What you will do:
After dropping the pictures, give again exactly the lines of the data from its first line through the line with "grey.diffuse_color = (0.6, 0.6, 0.6, 1)", which is included as well.

Supplied records:
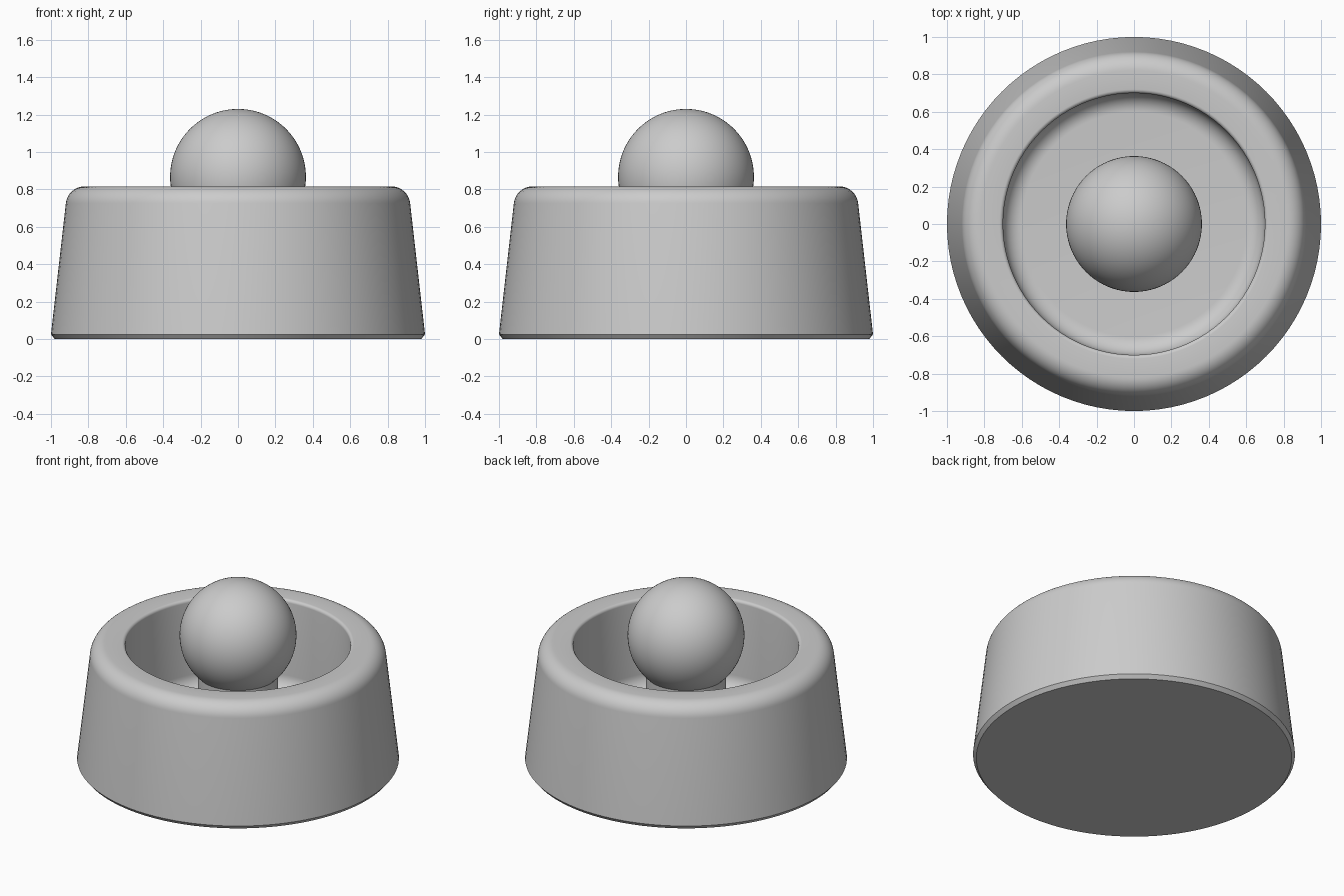
import bpy, math

SEGMENTS = 96

if "Cube" in bpy.data.objects:
    bpy.data.objects.remove(bpy.data.objects["Cube"], do_unlink=True)

grey = bpy.data.materials.new("plain grey")
grey.use_nodes = True
grey.diffuse_color = (0.6, 0.6, 0.6, 1)
grey.node_tree.nodes["Principled BSDF"].inputs["Base Color"].default_value = (0.6, 0.6, 0.6, 1)


def arc(cr, cz, radius, start, end, steps=8):
    """Profile points along a circular arc, angles in degrees."""
    angles = [math.radians(start + (end - start) * i / steps) for i in range(steps + 1)]
    return [(cr + radius * math.cos(a), cz + radius * math.sin(a)) for a in angles]


def lathe(name, profile):
    """Revolve a (radius, height) profile, running bottom to top on the outside, about z."""
    verts, rings = [], []
    for r, z in profile:
        count = SEGMENTS if r > 1e-5 else 1
        rings.append(list(range(len(verts), len(verts) + count)))
        for i in range(count):
            a = math.tau * i / SEGMENTS
            verts.append((r * math.cos(a), r * math.sin(a), z))
    faces = []
    for low, high in zip(rings, rings[1:]):
        for i in range(SEGMENTS):
            j = (i + 1) % SEGMENTS
            corners = [low[i % len(low)], low[j % len(low)],
                       high[j % len(high)], high[i % len(high)]]
            faces.append(list(dict.fromkeys(corners)))
    mesh = bpy.data.meshes.new(name)
    mesh.from_pydata(verts, [], faces)
    mesh.materials.append(grey)
    obj = bpy.data.objects.new(name, mesh)
    bpy.context.collection.objects.link(obj)
    bpy.ops.object.select_all(action="DESELECT")
    obj.select_set(True)
    bpy.context.view_layer.objects.active = obj
    bpy.ops.object.shade_smooth_by_angle(angle=math.radians(30))
    return obj


# Tapered cup: chamfered foot, rounded shoulder, rim, inner wall and filleted floor
FLOOR = 0.2
cup = [(0, 0), (0.98, 0), (1.0, 0.025)]
cup += arc(0.82, 0.715, 0.101, 6.5, 90, 12)
cup += arc(0.72, 0.796, 0.02, 90, 180, 5)
cup += arc(0.6, FLOOR + 0.1, 0.1, 0, -90, 10)
cup += [(0, FLOOR)]
lathe("cup_body", cup)

# Post rising from the floor into the knob
lathe("knob_post", [(0.25, FLOOR), (0.25, 0.7)])

# Round knob
lathe("ball_knob", arc(0, 0.867, 0.363, -90, 90, 48))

Finished task:
import bpy, math

SEGMENTS = 96

if "Cube" in bpy.data.objects:
    bpy.data.objects.remove(bpy.data.objects["Cube"], do_unlink=True)

grey = bpy.data.materials.new("plain grey")
grey.use_nodes = True
grey.diffuse_color = (0.6, 0.6, 0.6, 1)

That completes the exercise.